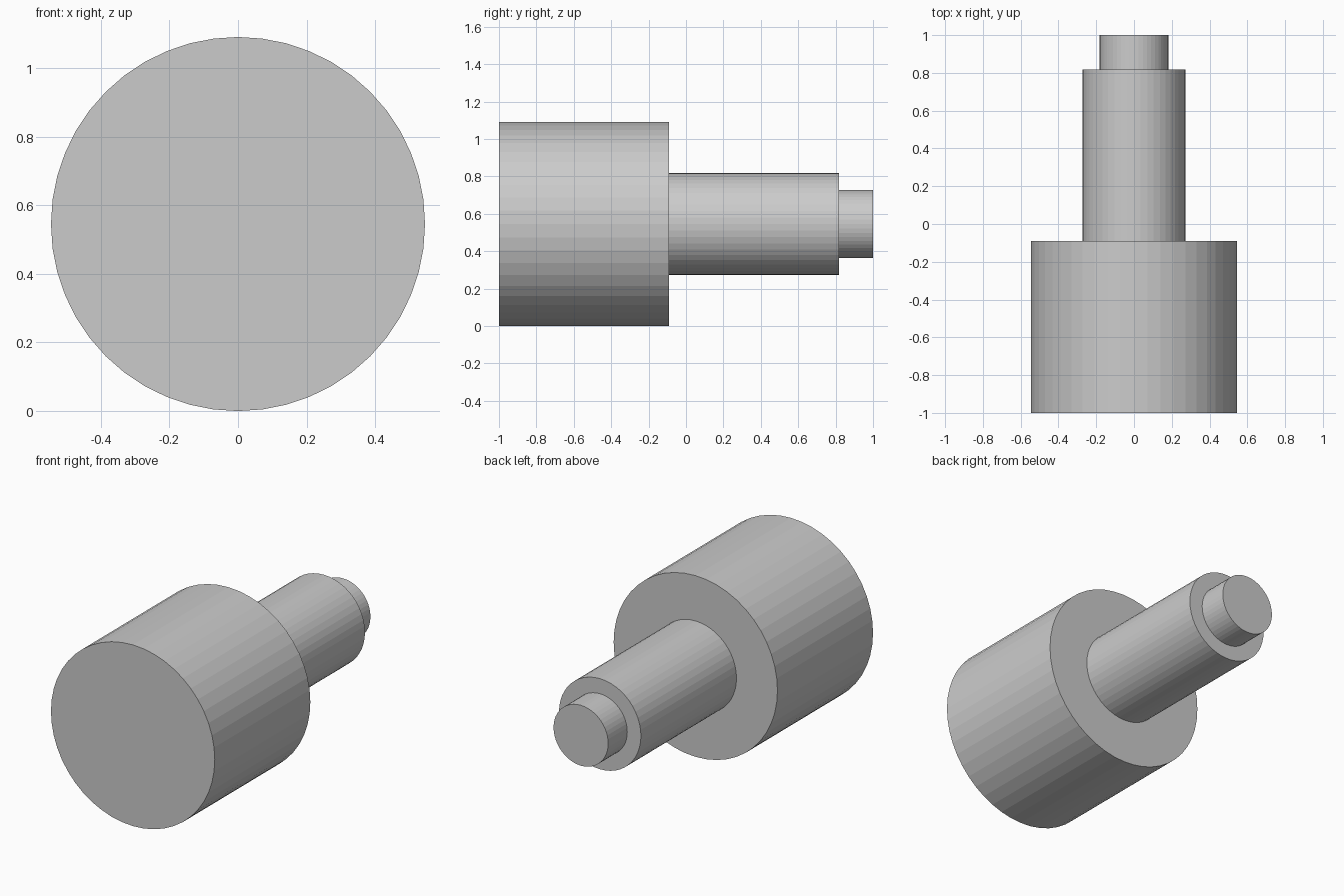
import bpy, bmesh
from math import cos, sin, tau

if "Cube" in bpy.data.objects:
    bpy.data.objects.remove(bpy.data.objects["Cube"])

SIDES = 48
U = 1 / 11          # model is 22 units long
AXIS_Z = 6 * U

# Stepped profile: (radius, y) from the wide front to the narrow back tip
profile = [(6 * U, -1), (6 * U, -U), (3 * U, -U), (3 * U, 9 * U), (2 * U, 9 * U), (2 * U, 1)]

bm = bmesh.new()
rings = [[bm.verts.new((r * cos(tau * i / SIDES), y, AXIS_Z + r * sin(tau * i / SIDES)))
          for i in range(SIDES)] for r, y in profile]

# Walls and shoulders
for a, b in zip(rings, rings[1:]):
    for i in range(SIDES):
        j = (i + 1) % SIDES
        bm.faces.new((a[i], a[j], b[j], b[i]))

# End caps
bm.faces.new(rings[0])
bm.faces.new(rings[-1])
bmesh.ops.recalc_face_normals(bm, faces=bm.faces[:])

mesh = bpy.data.meshes.new("stepped_shaft")
bm.to_mesh(mesh)
bm.free()
bpy.context.collection.objects.link(bpy.data.objects.new("stepped_shaft", mesh))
★ ★ ★
Task objective:
The pictures are not wanted, but every line of the listing should be duplicated exactly.

Task solution:
import bpy, bmesh
from math import cos, sin, tau

if "Cube" in bpy.data.objects:
    bpy.data.objects.remove(bpy.data.objects["Cube"])

SIDES = 48
U = 1 / 11          # model is 22 units long
AXIS_Z = 6 * U

# Stepped profile: (radius, y) from the wide front to the narrow back tip
profile = [(6 * U, -1), (6 * U, -U), (3 * U, -U), (3 * U, 9 * U), (2 * U, 9 * U), (2 * U, 1)]

bm = bmesh.new()
rings = [[bm.verts.new((r * cos(tau * i / SIDES), y, AXIS_Z + r * sin(tau * i / SIDES)))
          for i in range(SIDES)] for r, y in profile]

# Walls and shoulders
for a, b in zip(rings, rings[1:]):
    for i in range(SIDES):
        j = (i + 1) % SIDES
        bm.faces.new((a[i], a[j], b[j], b[i]))

# End caps
bm.faces.new(rings[0])
bm.faces.new(rings[-1])
bmesh.ops.recalc_face_normals(bm, faces=bm.faces[:])

mesh = bpy.data.meshes.new("stepped_shaft")
bm.to_mesh(mesh)
bm.free()
bpy.context.collection.objects.link(bpy.data.objects.new("stepped_shaft", mesh))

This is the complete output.